Being the smart-ass that I am, I decided to go with Wyoming’s nickname for this post, but I had to look it up. Imagine my surprise that it was a pretty nice one. Wyoming was the first state to grant women the right to vote, serve on juries, and hold public office—in 1869, no less. Women made a big difference in everyday life in the rugged history of the state, so it was only fitting that they have a say in its running. All that is to say that we went to an estate sale in Cheyenne, WY a couple of weeks ago. Cheyenne is closer to where we live in CO than our own state capital of Denver, so this is not as crazy as it sounds. The sale looked good, and Deb was up for it, so off we went.
We were able to see some things on the estate sale company’s ad, but there was ever so much more. So much so, that we will be doing two posts just on this sale! We got there in plenty of time to talk to a few folks beforehand. The majority of the people waiting for the sale were much younger than the average estate sale attendee in CO. Wonder why?

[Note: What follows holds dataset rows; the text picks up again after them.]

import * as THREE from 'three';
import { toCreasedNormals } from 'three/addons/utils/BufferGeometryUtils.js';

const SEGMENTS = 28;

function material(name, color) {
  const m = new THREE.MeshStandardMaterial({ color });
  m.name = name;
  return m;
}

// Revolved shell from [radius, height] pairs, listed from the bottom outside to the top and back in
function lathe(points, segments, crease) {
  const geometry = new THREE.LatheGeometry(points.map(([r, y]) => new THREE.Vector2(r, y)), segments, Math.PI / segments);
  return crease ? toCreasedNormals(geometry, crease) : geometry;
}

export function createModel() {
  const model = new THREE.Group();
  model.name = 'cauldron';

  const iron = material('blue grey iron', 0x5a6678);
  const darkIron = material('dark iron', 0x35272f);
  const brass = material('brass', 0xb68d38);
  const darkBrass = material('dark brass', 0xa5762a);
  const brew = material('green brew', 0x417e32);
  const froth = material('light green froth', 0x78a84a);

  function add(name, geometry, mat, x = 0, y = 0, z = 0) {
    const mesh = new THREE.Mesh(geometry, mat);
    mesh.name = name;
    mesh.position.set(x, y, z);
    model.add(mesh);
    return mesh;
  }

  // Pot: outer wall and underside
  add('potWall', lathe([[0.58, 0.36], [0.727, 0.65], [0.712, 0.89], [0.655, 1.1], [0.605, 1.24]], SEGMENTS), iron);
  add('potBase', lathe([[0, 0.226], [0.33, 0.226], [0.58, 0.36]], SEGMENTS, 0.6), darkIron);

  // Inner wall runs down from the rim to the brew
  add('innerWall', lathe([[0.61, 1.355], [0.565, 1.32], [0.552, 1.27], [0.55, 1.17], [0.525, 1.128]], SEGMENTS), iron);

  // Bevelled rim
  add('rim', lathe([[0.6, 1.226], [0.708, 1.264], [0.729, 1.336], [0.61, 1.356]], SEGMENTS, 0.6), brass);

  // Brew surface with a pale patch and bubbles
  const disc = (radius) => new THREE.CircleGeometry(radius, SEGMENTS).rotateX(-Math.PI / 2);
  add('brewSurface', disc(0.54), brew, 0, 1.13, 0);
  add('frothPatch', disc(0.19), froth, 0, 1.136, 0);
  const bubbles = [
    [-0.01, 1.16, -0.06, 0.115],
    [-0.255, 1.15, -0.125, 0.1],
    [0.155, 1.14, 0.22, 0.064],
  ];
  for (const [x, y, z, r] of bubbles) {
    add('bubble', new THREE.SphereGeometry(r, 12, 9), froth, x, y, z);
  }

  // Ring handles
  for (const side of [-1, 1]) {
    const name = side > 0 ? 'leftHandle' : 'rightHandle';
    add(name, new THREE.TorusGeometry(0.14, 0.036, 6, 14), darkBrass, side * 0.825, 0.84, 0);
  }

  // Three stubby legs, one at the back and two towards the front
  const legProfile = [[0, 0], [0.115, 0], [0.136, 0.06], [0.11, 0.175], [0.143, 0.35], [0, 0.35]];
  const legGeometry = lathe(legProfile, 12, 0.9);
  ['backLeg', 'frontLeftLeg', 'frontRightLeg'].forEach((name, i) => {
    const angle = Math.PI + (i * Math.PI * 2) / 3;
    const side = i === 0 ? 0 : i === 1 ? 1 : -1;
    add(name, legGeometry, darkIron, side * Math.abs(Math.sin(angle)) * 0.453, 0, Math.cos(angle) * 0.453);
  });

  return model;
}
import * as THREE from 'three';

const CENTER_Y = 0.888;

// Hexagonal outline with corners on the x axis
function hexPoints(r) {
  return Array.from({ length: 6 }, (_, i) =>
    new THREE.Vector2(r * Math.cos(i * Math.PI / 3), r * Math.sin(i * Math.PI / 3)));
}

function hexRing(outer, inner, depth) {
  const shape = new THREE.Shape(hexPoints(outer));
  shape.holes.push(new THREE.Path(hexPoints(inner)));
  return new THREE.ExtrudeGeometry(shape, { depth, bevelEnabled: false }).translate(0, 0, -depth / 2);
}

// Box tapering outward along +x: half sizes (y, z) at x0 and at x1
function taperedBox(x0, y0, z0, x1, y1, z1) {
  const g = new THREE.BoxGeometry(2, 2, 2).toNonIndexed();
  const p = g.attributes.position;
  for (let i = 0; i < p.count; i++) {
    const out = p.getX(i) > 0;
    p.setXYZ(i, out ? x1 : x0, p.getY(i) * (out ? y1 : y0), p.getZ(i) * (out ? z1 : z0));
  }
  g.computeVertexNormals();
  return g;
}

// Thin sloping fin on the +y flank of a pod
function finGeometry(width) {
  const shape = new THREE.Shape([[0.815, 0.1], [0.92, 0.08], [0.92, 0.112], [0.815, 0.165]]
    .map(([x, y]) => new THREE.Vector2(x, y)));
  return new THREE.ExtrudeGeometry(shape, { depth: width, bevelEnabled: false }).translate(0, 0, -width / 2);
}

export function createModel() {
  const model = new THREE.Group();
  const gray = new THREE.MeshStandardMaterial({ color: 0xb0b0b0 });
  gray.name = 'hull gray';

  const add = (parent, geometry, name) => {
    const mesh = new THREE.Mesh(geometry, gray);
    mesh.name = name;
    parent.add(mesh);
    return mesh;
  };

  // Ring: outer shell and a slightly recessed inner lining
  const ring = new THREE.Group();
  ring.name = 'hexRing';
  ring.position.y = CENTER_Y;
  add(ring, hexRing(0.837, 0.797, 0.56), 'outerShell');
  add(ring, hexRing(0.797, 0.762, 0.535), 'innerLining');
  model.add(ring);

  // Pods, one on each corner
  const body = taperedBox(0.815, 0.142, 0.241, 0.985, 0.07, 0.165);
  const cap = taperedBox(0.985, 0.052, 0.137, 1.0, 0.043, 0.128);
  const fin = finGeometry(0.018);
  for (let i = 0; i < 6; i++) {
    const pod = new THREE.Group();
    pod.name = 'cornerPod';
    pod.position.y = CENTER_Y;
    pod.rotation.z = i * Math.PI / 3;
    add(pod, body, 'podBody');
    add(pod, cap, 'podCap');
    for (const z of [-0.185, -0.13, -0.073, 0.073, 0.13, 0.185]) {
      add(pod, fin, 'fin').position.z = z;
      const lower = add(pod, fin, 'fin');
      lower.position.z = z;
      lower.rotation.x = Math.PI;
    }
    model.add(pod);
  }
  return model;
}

Anyway, not too many people, considering the scope of the sale, and we didn’t see a soul who had come up from CO. Yippee, more for us.
When we stepped into the house, it looked like time had stopped at the ’70s. Deb has a couple more house pix for next week, but let’s take a look at the sun-room:
That fountain was a sight to behold, and I don’t think I have ever seen so many plastic flowers in one place in my recent life!
Notice the pile of them off to the left of the amazing plant stand. There were many more than that, too. What doesn’t show in the photos is the 1970s style fireplace that was on the back wall of this room. You could cozy up in front of the fire, and get your pseudo Roman fountain kick at the same time. The rolled-up rug in the second photo was priced at $1300, and that sort of set the tone of the whole sale, leaving many of those WY cow-folks to take a quick look around and exit the sale. But, being the crazy women we are, we kept digging for the deals.
They weren’t here:
I collect Dragon Ware, but I wasn’t tempted by the $135 price tag. No one else was either, but I liked it.
Nor were the bargains here:
We each snagged a couple from here. I picked up a late Victorian one just because I don’t own a bag from the 1880s and for $3.00 how can you go wrong? So there was a chance for us and we plowed on.
A little drooling followed:
I have wanted one of these since I was seven! A 1959 Triumph TR3. I can prove I have wanted one that long; here is a pic of my toys:
I’ve had the red one since I was a kid, and always said I was going to have a car just like that when I grew up. I think I meant the toy one. Actually, I do own one of these, it is just in like a million pieces and has been for 30 years. I like the whole one better. At 35 grand, it was not coming home with me, but I did make slobber marks all over it.
The main thrust of the whole sale was an AMAZING vintage clothes collection. There were pieces like this all over the house:
Late Victorian dresses, coats, gloves and shoes, flapper dresses in multiples, groovy ’60s stuff scattered about; check out these boots:
If I could have gotten them on my fat feet, I might have purchased them, just to say I owned them! Imagine the looks on people’s faces when I showed up at the grocery store in them!
We have never seen so many ties in one place:
Each of those hangers had hundreds on them, and the boxes below had even more! I was overwhelmed just looking at them, and sort of passed them by. There were lots still there on the second day, so I think it got others the same way.
This was by far one of our favorite pieces:
A late 1920’s ladies sports uniform. Isn’t it just adorable? I can’t imagine too many of these surviving, so it was fun to see. Guess she was benched most of the time!
The Yard of Kittens is in abysmal shape, but for the $12.00 they had on it, I am going to give a go at cleaning it. Hats were only $6.00 each, so I bought two. The fabulous ’40s one on the left and the black Victorian one with the long ribbon ties in the middle. (I wore the ’40s one around the house for most of the sale, as I didn’t want to carry it; I looked marvelous!) The black teddy is from the 1920’s and has never been worn. There is some lace, and beaded trim, an incredible blue ostrich feather, and a cool double layer sewing basket, some fabric, and the purses we could afford. The Victorian one is in the front with the long tassel. I think there might have been a couple more things, but I lost track of what I purchased on each day, as I was a nut and went back:
The second day included a flapper dress I could afford (the blue and yellow one on the left), more bags, an amazing baby dress, a Victorian man’s vest, a Victorian lady’s jacket with cut steel buttons and beading, a pink petticoat that is stunning, some late ’40s underwear (top left on the petticoat, it is a dress shield holder, how funny is that?) and more things that I have already dispersed around the house. Deb would have been back the second day too, but she was leaving for Texas!
All in all, we had a great time. Some of the excess is already listed in my Etsy shop, so if this is your kind of thing, please visit and watch in the next few weeks as more items get put up. I have to sell some things, just to make up for what I kept! Stay tuned next week, for Deb’s post on the sale and her hoard of purchases.